● **MATERIALS PROVIDED**:

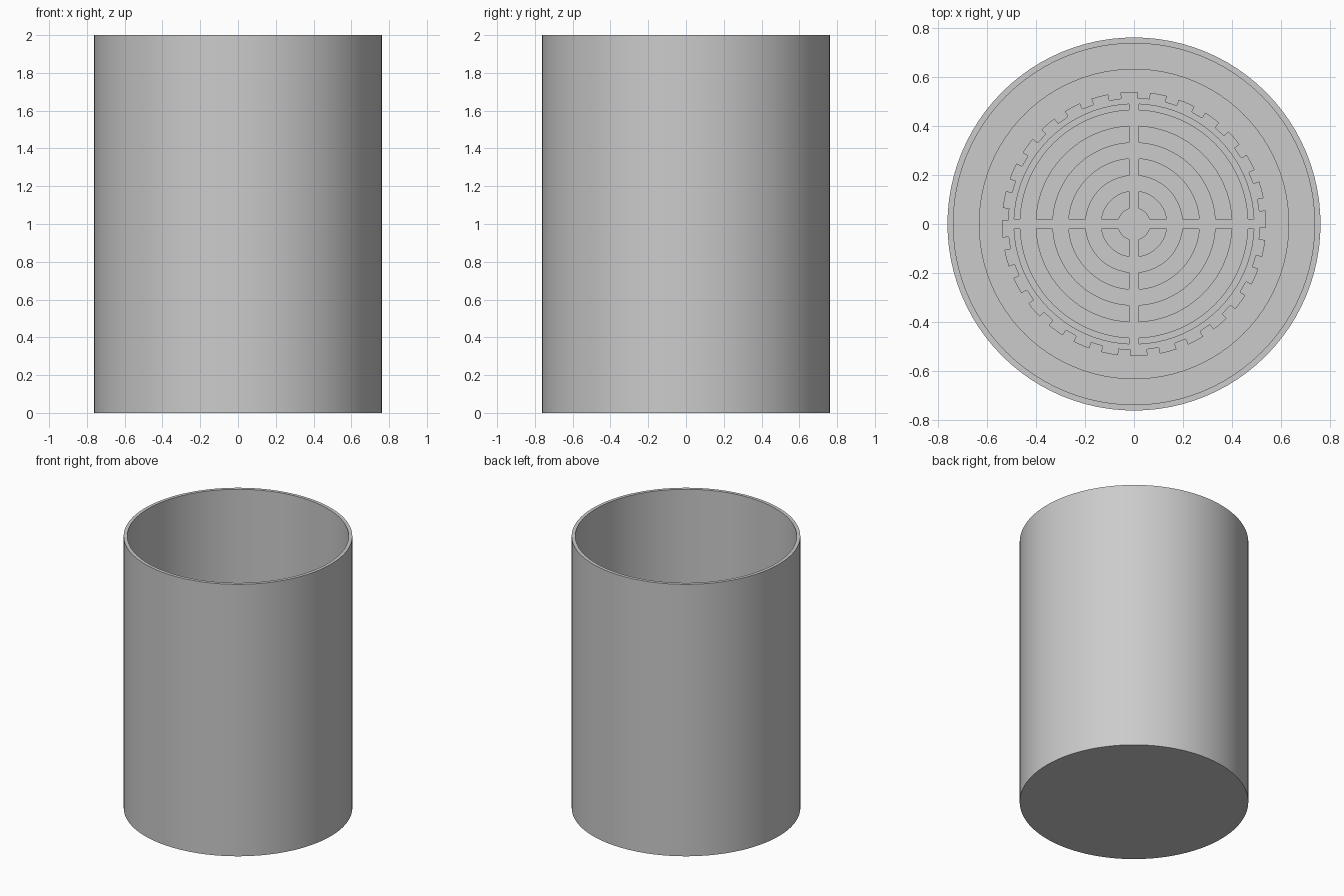
import bpy, bmesh, math
from math import pi, sin, cos, asin

cube = bpy.data.objects.get("Cube")
if cube:
    bpy.data.objects.remove(cube, do_unlink=True)

# Single plain grey
GREY = (0.6, 0.6, 0.6, 1)
mat = bpy.data.materials.new("plain grey")
mat.use_nodes = True
mat.diffuse_color = GREY
mat.node_tree.nodes["Principled BSDF"].inputs["Base Color"].default_value = GREY

SEGMENTS = 96


def finish(obj):
    obj.data.materials.clear()
    obj.data.materials.append(mat)
    bpy.ops.object.select_all(action='DESELECT')
    obj.select_set(True)
    bpy.context.view_layer.objects.active = obj
    bpy.ops.object.shade_smooth_by_angle(angle=math.radians(30))


def lathe(name, profile):
    """Spin an (r, z) profile about the z axis."""
    bm = bmesh.new()
    verts = [bm.verts.new((r, 0, z)) for r, z in profile]
    edges = [bm.edges.new(pair) for pair in zip(verts, verts[1:])]
    bmesh.ops.spin(bm, geom=verts + edges, cent=(0, 0, 0), axis=(0, 0, 1),
                   angle=2 * pi, steps=SEGMENTS)
    bmesh.ops.remove_doubles(bm, verts=bm.verts, dist=0.0001)
    bmesh.ops.recalc_face_normals(bm, faces=bm.faces)
    mesh = bpy.data.meshes.new(name)
    bm.to_mesh(mesh)
    bm.free()
    obj = bpy.data.objects.new(name, mesh)
    bpy.context.collection.objects.link(obj)
    finish(obj)


def arc(r, start, end, steps):
    return [(r * cos(start + (end - start) * i / steps),
             r * sin(start + (end - start) * i / steps)) for i in range(steps + 1)]


def plate(name, outlines, bottom, top):
    """Flat plate from an outer outline and hole outlines."""
    curve = bpy.data.curves.new(name + "_outline", 'CURVE')
    curve.dimensions = '2D'
    curve.fill_mode = 'BOTH'
    curve.extrude = (top - bottom) / 2
    for points in outlines:
        spline = curve.splines.new('POLY')
        spline.points.add(len(points) - 1)
        for p, (x, y) in zip(spline.points, points):
            p.co = (x, y, 0, 1)
        spline.use_cyclic_u = True
    temp = bpy.data.objects.new(name + "_outline", curve)
    bpy.context.collection.objects.link(temp)
    graph = bpy.context.evaluated_depsgraph_get()
    mesh = bpy.data.meshes.new_from_object(temp.evaluated_get(graph))
    bpy.data.objects.remove(temp, do_unlink=True)
    bm = bmesh.new()
    bm.from_mesh(mesh)
    bmesh.ops.remove_doubles(bm, verts=bm.verts, dist=0.0001)
    bmesh.ops.recalc_face_normals(bm, faces=bm.faces)
    bm.to_mesh(mesh)
    bm.free()
    mesh.name = name
    obj = bpy.data.objects.new(name, mesh)
    bpy.context.collection.objects.link(obj)
    obj.location.z = (top + bottom) / 2
    finish(obj)


# Thin-walled container with a closed base and a raised inner step
lathe("container", [(0, 0), (0.762, 0), (0.762, 2), (0.738, 2), (0.738, 0.08),
                    (0.634, 0.08), (0.634, 0.14), (0, 0.14)])

# Grate outline with evenly spaced notches round its edge
NOTCHES = 28
pitch = 2 * pi / NOTCHES
half = 0.025 / 0.53
outline = []
for i in range(NOTCHES):
    a = math.radians(8.6) + i * pitch
    outline += arc(0.515, a - half, a + half, 1)
    outline += arc(0.54, a + half, a + pitch - half, 3)

# Concentric slots, split by a cross of straight bars
BAR = 0.02
slots = []
for inner, outer in [(0.067, 0.134), (0.2, 0.267), (0.334, 0.4), (0.467, 0.49)]:
    for q in range(4):
        turn = q * pi / 2
        gi, go = asin(BAR / inner), asin(BAR / outer)
        slots.append(arc(outer, turn + go, turn + pi / 2 - go, 20) +
                     arc(inner, turn + pi / 2 - gi, turn + gi, 20))

plate("slotted_grate", [outline] + slots, 0.14, 0.22)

● **WHAT THIS TASK INVOLVES**:
Start at the top line above and repeat the records verbatim, leaving images out.

● **EXPECTED ANSWER**:
import bpy, bmesh, math
from math import pi, sin, cos, asin

cube = bpy.data.objects.get("Cube")
if cube:
    bpy.data.objects.remove(cube, do_unlink=True)

# Single plain grey
GREY = (0.6, 0.6, 0.6, 1)
mat = bpy.data.materials.new("plain grey")
mat.use_nodes = True
mat.diffuse_color = GREY
mat.node_tree.nodes["Principled BSDF"].inputs["Base Color"].default_value = GREY

SEGMENTS = 96


def finish(obj):
    obj.data.materials.clear()
    obj.data.materials.append(mat)
    bpy.ops.object.select_all(action='DESELECT')
    obj.select_set(True)
    bpy.context.view_layer.objects.active = obj
    bpy.ops.object.shade_smooth_by_angle(angle=math.radians(30))


def lathe(name, profile):
    """Spin an (r, z) profile about the z axis."""
    bm = bmesh.new()
    verts = [bm.verts.new((r, 0, z)) for r, z in profile]
    edges = [bm.edges.new(pair) for pair in zip(verts, verts[1:])]
    bmesh.ops.spin(bm, geom=verts + edges, cent=(0, 0, 0), axis=(0, 0, 1),
                   angle=2 * pi, steps=SEGMENTS)
    bmesh.ops.remove_doubles(bm, verts=bm.verts, dist=0.0001)
    bmesh.ops.recalc_face_normals(bm, faces=bm.faces)
    mesh = bpy.data.meshes.new(name)
    bm.to_mesh(mesh)
    bm.free()
    obj = bpy.data.objects.new(name, mesh)
    bpy.context.collection.objects.link(obj)
    finish(obj)


def arc(r, start, end, steps):
    return [(r * cos(start + (end - start) * i / steps),
             r * sin(start + (end - start) * i / steps)) for i in range(steps + 1)]


def plate(name, outlines, bottom, top):
    """Flat plate from an outer outline and hole outlines."""
    curve = bpy.data.curves.new(name + "_outline", 'CURVE')
    curve.dimensions = '2D'
    curve.fill_mode = 'BOTH'
    curve.extrude = (top - bottom) / 2
    for points in outlines:
        spline = curve.splines.new('POLY')
        spline.points.add(len(points) - 1)
        for p, (x, y) in zip(spline.points, points):
            p.co = (x, y, 0, 1)
        spline.use_cyclic_u = True
    temp = bpy.data.objects.new(name + "_outline", curve)
    bpy.context.collection.objects.link(temp)
    graph = bpy.context.evaluated_depsgraph_get()
    mesh = bpy.data.meshes.new_from_object(temp.evaluated_get(graph))
    bpy.data.objects.remove(temp, do_unlink=True)
    bm = bmesh.new()
    bm.from_mesh(mesh)
    bmesh.ops.remove_doubles(bm, verts=bm.verts, dist=0.0001)
    bmesh.ops.recalc_face_normals(bm, faces=bm.faces)
    bm.to_mesh(mesh)
    bm.free()
    mesh.name = name
    obj = bpy.data.objects.new(name, mesh)
    bpy.context.collection.objects.link(obj)
    obj.location.z = (top + bottom) / 2
    finish(obj)


# Thin-walled container with a closed base and a raised inner step
lathe("container", [(0, 0), (0.762, 0), (0.762, 2), (0.738, 2), (0.738, 0.08),
                    (0.634, 0.08), (0.634, 0.14), (0, 0.14)])

# Grate outline with evenly spaced notches round its edge
NOTCHES = 28
pitch = 2 * pi / NOTCHES
half = 0.025 / 0.53
outline = []
for i in range(NOTCHES):
    a = math.radians(8.6) + i * pitch
    outline += arc(0.515, a - half, a + half, 1)
    outline += arc(0.54, a + half, a + pitch - half, 3)

# Concentric slots, split by a cross of straight bars
BAR = 0.02
slots = []
for inner, outer in [(0.067, 0.134), (0.2, 0.267), (0.334, 0.4), (0.467, 0.49)]:
    for q in range(4):
        turn = q * pi / 2
        gi, go = asin(BAR / inner), asin(BAR / outer)
        slots.append(arc(outer, turn + go, turn + pi / 2 - go, 20) +
                     arc(inner, turn + pi / 2 - gi, turn + gi, 20))

plate("slotted_grate", [outline] + slots, 0.14, 0.22)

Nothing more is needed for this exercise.